<<<<
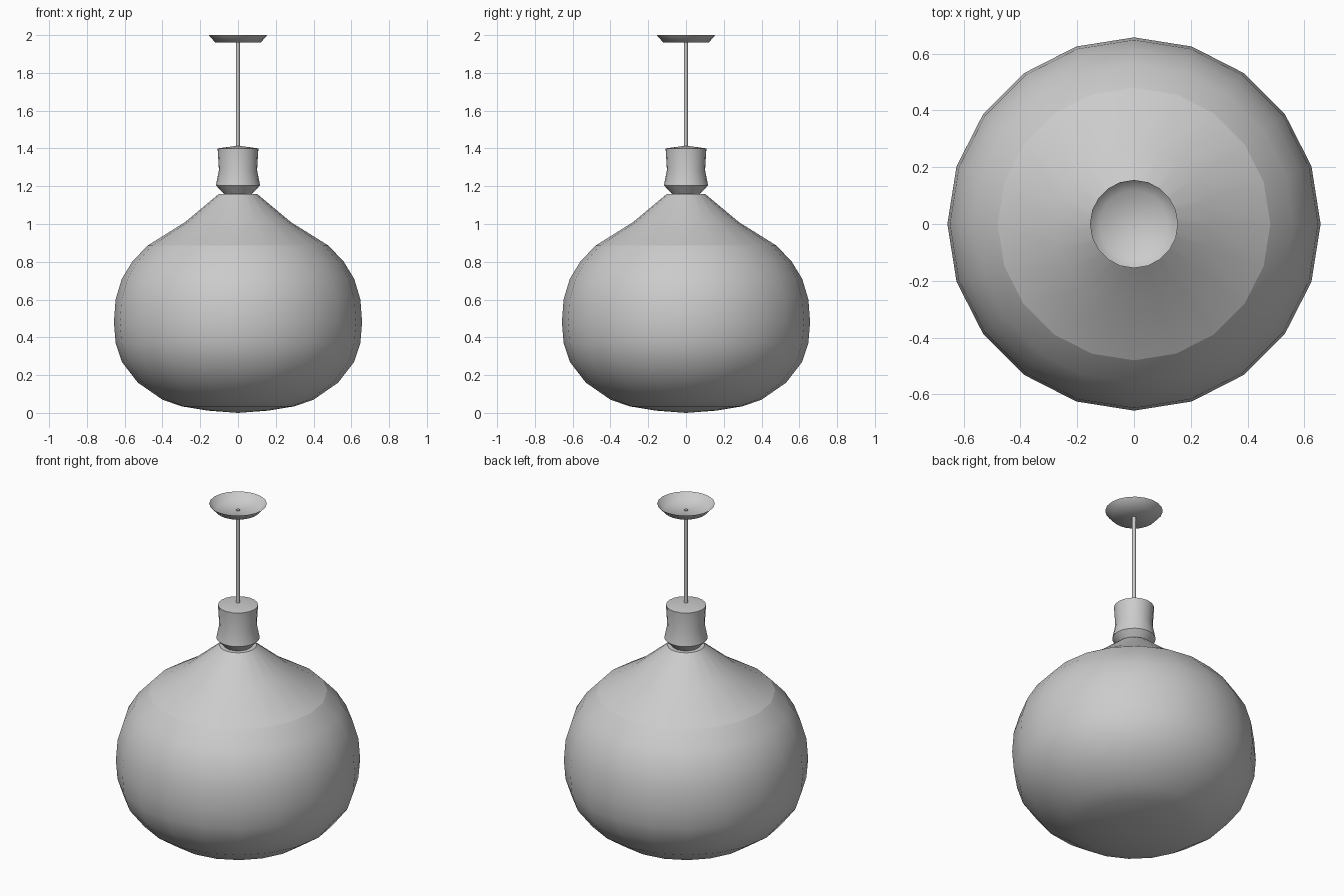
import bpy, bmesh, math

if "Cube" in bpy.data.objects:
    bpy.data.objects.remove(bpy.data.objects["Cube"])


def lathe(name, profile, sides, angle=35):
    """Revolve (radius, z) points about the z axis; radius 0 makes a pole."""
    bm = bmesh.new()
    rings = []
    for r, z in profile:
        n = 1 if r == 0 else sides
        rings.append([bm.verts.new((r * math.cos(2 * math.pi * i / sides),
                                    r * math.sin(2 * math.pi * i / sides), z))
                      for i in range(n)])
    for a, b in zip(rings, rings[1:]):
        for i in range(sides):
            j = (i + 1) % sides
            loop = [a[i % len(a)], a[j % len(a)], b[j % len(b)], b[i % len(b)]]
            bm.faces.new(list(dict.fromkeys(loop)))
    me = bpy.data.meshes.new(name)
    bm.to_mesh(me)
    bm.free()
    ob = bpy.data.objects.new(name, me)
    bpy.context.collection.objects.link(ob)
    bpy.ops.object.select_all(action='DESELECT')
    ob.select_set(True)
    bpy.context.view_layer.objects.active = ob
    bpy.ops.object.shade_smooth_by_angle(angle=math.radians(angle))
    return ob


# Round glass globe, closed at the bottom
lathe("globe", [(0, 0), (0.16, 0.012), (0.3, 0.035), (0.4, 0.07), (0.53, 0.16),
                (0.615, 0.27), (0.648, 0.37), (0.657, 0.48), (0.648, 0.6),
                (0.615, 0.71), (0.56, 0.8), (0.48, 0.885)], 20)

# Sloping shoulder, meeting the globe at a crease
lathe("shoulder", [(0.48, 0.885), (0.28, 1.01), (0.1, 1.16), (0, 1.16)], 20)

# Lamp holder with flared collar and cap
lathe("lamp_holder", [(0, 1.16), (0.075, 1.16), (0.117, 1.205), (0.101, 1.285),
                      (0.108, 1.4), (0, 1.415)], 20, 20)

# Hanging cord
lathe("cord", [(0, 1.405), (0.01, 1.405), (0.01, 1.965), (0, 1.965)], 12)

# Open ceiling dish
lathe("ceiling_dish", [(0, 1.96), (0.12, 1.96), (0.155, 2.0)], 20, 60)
>>>>
<<<<
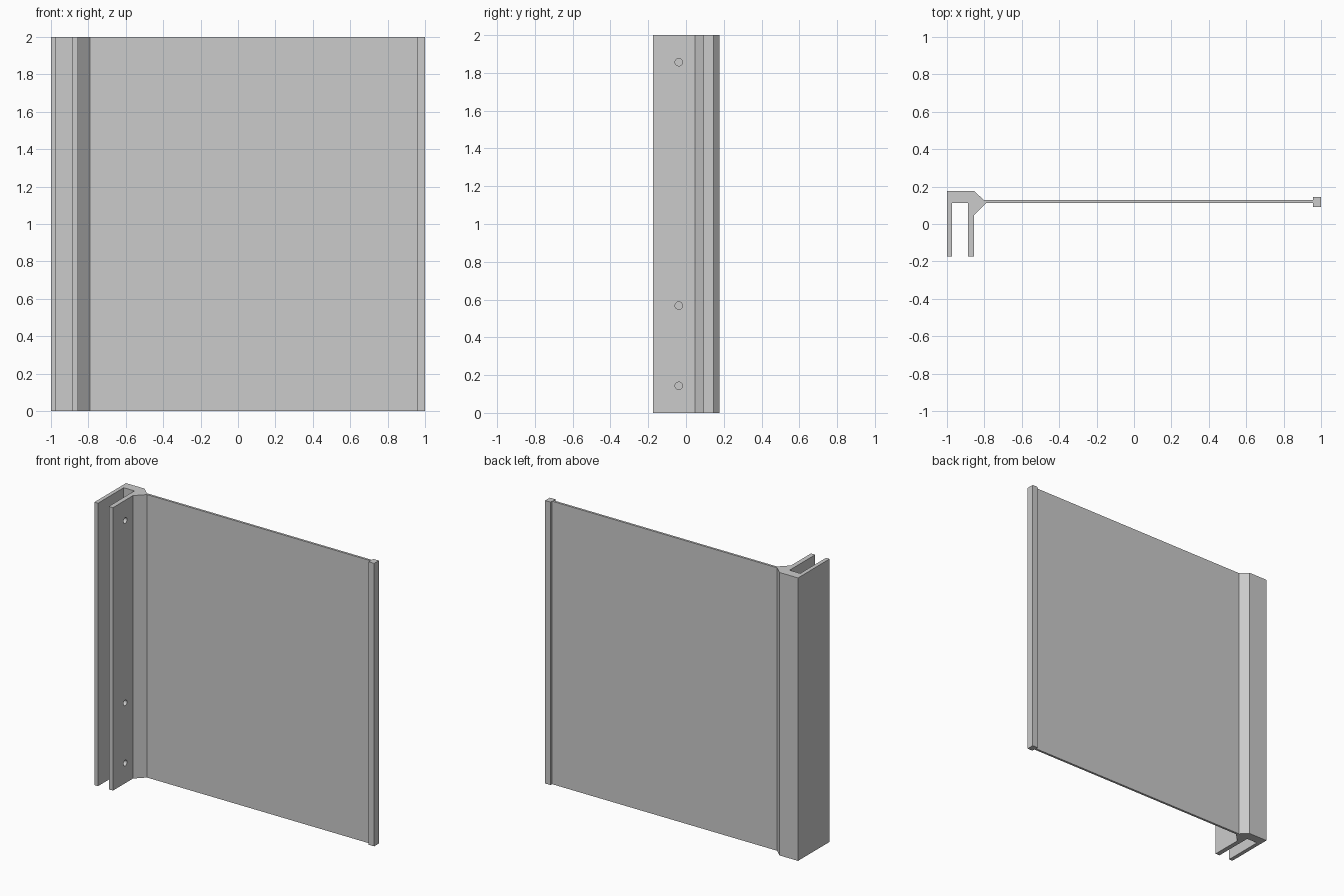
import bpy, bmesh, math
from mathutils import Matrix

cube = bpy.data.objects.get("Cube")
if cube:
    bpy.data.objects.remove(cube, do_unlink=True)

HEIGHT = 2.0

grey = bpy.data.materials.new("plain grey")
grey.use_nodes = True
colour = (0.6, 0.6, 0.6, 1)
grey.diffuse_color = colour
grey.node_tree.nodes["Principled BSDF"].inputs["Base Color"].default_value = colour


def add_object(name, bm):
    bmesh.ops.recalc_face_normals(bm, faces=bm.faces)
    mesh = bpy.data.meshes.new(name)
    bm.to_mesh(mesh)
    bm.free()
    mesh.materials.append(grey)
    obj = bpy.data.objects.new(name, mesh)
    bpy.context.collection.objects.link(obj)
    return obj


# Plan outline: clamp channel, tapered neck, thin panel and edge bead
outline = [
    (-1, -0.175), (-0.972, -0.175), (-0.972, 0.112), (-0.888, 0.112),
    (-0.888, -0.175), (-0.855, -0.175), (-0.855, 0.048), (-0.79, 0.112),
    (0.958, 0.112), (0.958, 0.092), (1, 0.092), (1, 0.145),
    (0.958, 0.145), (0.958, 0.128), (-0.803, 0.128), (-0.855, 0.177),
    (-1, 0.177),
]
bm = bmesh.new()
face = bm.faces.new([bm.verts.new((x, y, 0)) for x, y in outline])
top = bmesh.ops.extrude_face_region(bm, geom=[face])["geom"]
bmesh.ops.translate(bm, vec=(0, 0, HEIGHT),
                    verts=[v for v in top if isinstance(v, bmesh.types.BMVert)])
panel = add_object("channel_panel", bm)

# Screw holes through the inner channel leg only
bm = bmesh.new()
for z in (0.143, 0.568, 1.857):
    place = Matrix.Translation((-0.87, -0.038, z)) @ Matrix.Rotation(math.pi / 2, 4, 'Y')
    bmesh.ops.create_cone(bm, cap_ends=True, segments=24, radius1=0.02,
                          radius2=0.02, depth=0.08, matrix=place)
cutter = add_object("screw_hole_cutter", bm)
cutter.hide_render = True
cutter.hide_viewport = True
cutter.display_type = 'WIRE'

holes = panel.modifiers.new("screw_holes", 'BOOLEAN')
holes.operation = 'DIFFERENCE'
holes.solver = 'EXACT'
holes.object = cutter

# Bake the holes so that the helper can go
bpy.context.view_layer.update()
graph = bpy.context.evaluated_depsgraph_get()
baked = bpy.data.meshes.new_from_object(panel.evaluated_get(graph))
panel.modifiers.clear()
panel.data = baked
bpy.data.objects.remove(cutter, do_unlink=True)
>>>>
<<<<
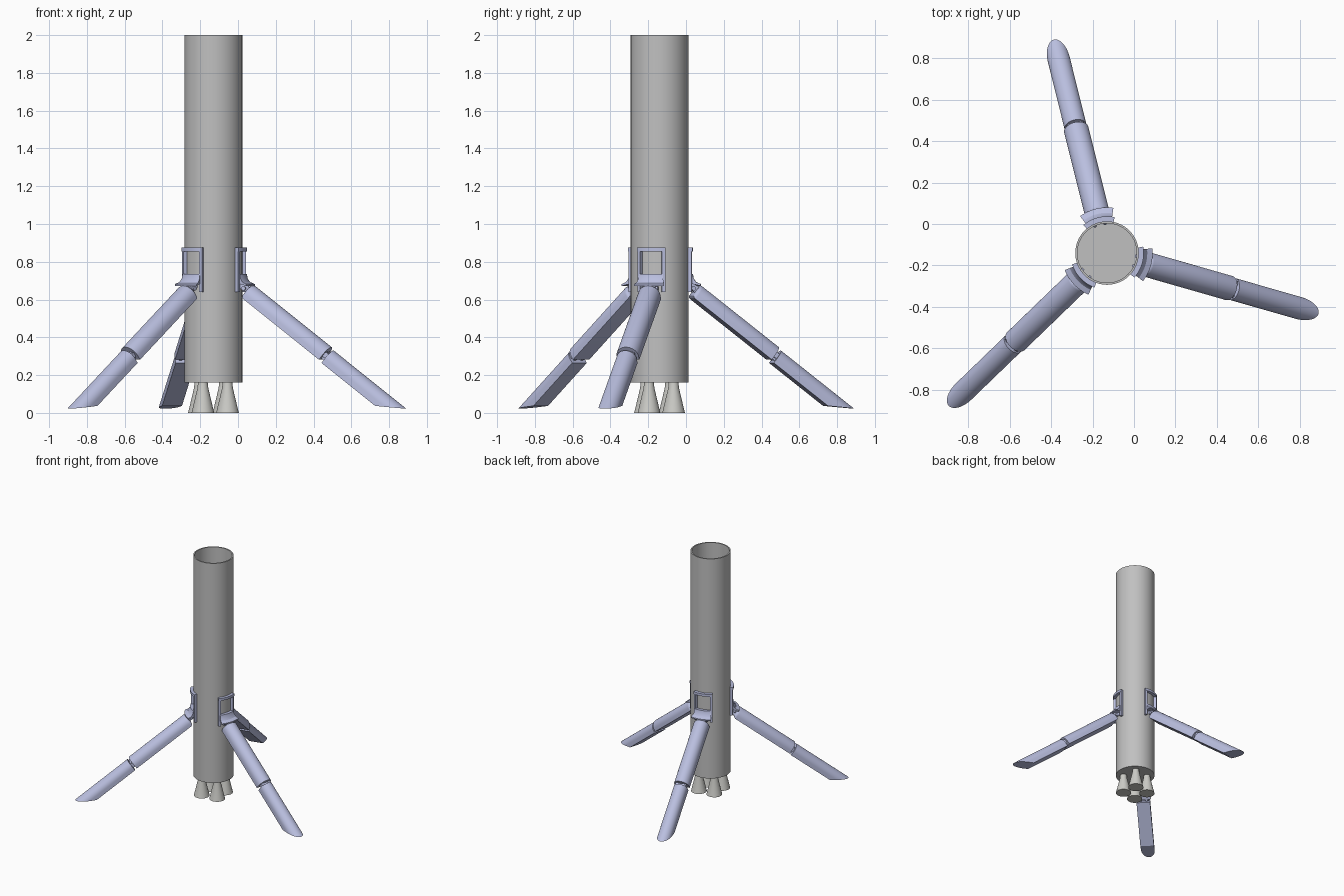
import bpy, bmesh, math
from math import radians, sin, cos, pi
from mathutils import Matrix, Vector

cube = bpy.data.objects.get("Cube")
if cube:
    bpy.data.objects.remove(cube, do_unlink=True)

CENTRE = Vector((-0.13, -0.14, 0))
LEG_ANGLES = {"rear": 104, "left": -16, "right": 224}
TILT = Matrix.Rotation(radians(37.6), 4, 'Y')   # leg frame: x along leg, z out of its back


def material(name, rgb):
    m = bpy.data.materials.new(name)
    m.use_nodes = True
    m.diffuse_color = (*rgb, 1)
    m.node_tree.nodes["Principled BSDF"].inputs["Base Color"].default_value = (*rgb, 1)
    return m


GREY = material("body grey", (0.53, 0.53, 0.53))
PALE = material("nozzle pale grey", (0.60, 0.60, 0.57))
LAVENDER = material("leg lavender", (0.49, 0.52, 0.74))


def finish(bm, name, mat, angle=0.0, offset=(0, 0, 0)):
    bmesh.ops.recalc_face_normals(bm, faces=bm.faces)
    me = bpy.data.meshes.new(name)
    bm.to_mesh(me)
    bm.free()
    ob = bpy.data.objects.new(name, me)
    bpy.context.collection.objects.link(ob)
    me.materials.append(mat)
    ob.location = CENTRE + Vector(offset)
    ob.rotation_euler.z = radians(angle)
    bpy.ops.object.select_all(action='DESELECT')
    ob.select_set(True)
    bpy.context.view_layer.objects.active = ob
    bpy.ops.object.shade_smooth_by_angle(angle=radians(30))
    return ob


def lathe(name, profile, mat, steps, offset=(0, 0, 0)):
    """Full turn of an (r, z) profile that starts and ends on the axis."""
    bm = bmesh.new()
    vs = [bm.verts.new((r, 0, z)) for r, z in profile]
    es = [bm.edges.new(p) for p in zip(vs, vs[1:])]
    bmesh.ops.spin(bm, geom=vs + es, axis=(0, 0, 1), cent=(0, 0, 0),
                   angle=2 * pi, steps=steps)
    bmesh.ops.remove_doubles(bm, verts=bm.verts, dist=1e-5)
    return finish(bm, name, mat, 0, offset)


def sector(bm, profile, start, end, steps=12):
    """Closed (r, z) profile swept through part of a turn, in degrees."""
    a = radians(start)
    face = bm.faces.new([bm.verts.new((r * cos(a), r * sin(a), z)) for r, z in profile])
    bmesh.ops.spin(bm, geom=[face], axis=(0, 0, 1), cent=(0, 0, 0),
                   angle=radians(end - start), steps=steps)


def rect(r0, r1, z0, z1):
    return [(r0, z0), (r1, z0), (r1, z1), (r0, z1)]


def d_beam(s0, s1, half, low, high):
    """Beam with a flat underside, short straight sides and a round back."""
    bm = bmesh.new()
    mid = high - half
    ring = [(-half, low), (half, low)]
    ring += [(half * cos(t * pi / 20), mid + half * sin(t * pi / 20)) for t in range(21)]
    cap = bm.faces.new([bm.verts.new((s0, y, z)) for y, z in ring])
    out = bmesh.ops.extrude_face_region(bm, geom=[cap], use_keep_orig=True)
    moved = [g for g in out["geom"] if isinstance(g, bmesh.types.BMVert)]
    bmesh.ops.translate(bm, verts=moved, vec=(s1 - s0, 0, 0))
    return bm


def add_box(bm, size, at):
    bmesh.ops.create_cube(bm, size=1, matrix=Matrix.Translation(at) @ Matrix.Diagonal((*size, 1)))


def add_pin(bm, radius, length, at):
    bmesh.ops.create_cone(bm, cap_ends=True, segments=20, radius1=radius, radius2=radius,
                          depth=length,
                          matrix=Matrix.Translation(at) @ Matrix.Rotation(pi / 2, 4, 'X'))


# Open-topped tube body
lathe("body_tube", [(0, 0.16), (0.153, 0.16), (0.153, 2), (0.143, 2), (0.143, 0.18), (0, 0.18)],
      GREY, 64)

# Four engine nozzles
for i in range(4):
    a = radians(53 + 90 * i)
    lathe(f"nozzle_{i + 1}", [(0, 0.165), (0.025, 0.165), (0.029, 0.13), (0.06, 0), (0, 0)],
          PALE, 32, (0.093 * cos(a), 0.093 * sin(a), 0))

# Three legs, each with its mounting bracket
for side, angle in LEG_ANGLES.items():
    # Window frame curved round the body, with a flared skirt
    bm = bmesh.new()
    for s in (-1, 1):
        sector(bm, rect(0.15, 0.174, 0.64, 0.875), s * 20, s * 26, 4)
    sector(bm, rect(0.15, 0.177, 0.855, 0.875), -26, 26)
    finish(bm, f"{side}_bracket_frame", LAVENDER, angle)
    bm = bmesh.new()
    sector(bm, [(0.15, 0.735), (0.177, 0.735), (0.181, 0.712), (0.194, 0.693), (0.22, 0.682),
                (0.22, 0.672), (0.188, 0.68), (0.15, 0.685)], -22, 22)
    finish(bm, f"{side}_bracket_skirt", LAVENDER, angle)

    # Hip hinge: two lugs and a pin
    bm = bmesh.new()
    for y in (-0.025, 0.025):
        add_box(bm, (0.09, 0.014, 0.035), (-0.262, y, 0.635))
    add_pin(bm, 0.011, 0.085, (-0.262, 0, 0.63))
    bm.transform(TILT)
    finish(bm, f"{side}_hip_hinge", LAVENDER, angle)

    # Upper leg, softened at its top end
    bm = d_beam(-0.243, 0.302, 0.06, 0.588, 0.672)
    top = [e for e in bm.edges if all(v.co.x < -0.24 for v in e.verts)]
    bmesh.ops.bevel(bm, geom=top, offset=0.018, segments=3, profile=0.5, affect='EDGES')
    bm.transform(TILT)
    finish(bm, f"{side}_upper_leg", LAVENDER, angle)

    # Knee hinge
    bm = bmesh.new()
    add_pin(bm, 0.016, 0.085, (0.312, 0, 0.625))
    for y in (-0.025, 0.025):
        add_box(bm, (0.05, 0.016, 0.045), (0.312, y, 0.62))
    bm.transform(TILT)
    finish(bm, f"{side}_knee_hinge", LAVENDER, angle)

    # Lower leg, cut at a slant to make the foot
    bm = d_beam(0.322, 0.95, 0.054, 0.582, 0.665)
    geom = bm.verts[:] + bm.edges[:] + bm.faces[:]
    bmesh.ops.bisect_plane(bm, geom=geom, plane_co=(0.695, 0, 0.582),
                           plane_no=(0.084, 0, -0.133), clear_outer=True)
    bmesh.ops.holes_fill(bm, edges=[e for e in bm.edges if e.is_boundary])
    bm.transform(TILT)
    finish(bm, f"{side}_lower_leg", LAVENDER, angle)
>>>>
* What the task asks
Write only the number of lines in the material above where the string "CENTRE" occurs.

* Task output
2